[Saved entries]
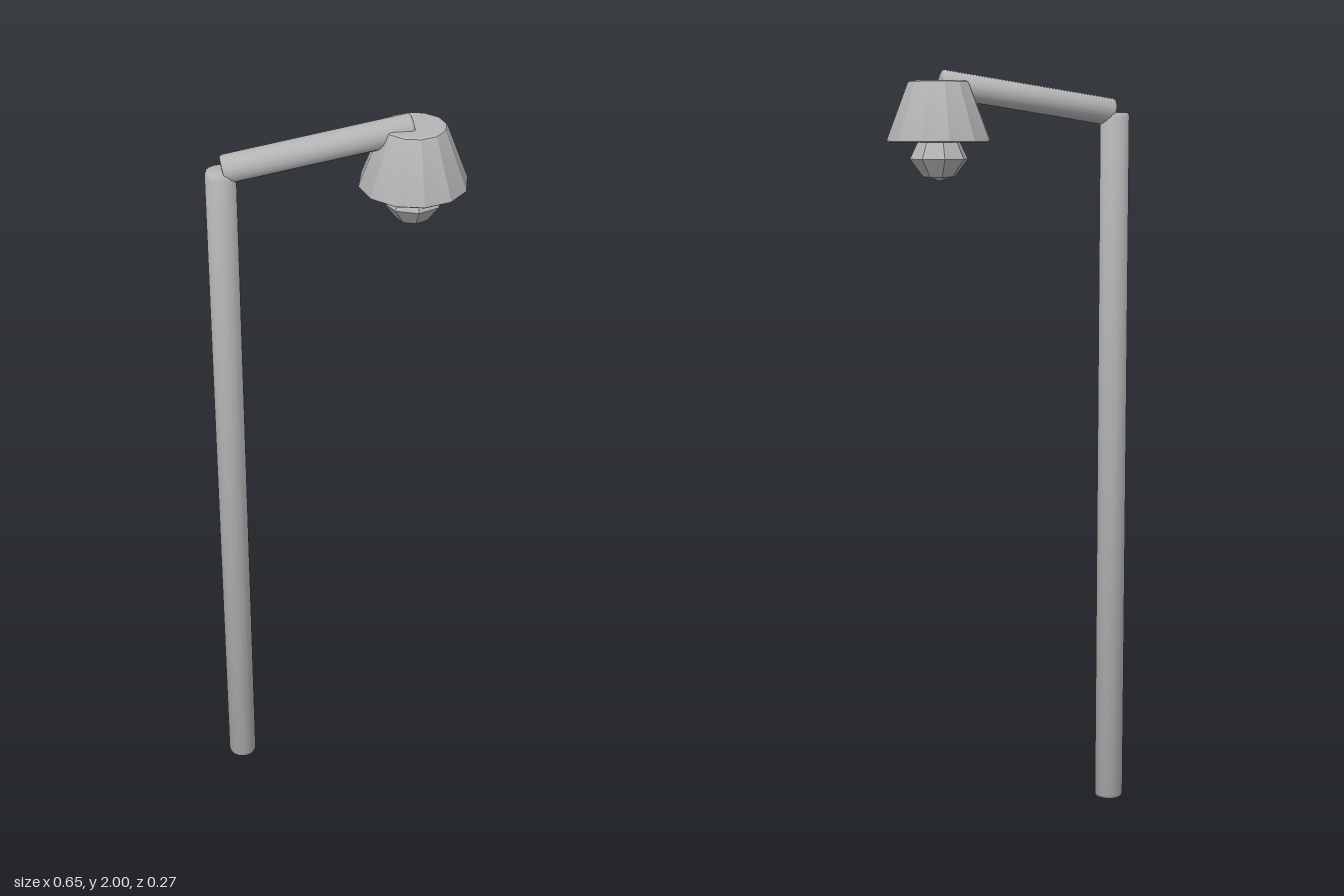
import * as THREE from 'three';
import { toCreasedNormals } from 'three/addons/utils/BufferGeometryUtils.js';

export function createModel() {
  const group = new THREE.Group();
  const grey = new THREE.MeshStandardMaterial({ color: 0xb4b4b4 });
  grey.name = 'grey metal';

  // Turned part from a bottom-to-top [radius, y] profile
  function turned(name, profile, sides, crease) {
    const points = profile.map(([r, y]) => new THREE.Vector2(r, y));
    const geometry = toCreasedNormals(new THREE.LatheGeometry(points, sides), crease);
    const mesh = new THREE.Mesh(geometry, grey);
    mesh.name = name;
    group.add(mesh);
    return mesh;
  }

  // Round bar with slightly rounded rims
  function bar(name, radius, length, bevel) {
    const b = bevel;
    return turned(name, [
      [0, 0], [radius - b, 0], [radius - b * 0.3, b * 0.3], [radius, b],
      [radius, length - b], [radius - b * 0.3, length - b * 0.3], [radius - b, length], [0, length],
    ], 16, 0.85);
  }

  // Upright pole
  bar('pole', 0.039, 1.89, 0.009).position.x = -0.287;

  // Arm rising gently from the pole to the lamp
  const start = new THREE.Vector3(-0.284, 1.89, 0);
  const end = new THREE.Vector3(0.184, 1.964, 0);
  const direction = end.clone().sub(start);
  const arm = bar('arm', 0.036, direction.length(), 0.008);
  arm.position.copy(start);
  arm.quaternion.setFromUnitVectors(new THREE.Vector3(0, 1, 0), direction.normalize());

  // Faceted lamp shade, closed underneath
  turned('lampShade', [
    [0, 1.813], [0.133, 1.813], [0.137, 1.816], [0.136, 1.822],
    [0.083, 1.96], [0.079, 1.967], [0.072, 1.97], [0, 1.97],
  ], 12, 0.4).position.x = 0.187;

  // Faceted bulb below the shade
  turned('bulb', [
    [0, 1.713], [0.042, 1.724], [0.077, 1.77], [0.055, 1.816], [0, 1.828],
  ], 8, 0.1).position.x = 0.187;

  return group;
}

**WHAT THE TASK REQUIRES**
Look for the word "name" in the data, then return every line that contains it.

**TASK OUTPUT**
  grey.name = 'grey metal';
  function turned(name, profile, sides, crease) {
    mesh.name = name;
  function bar(name, radius, length, bevel) {
    return turned(name, [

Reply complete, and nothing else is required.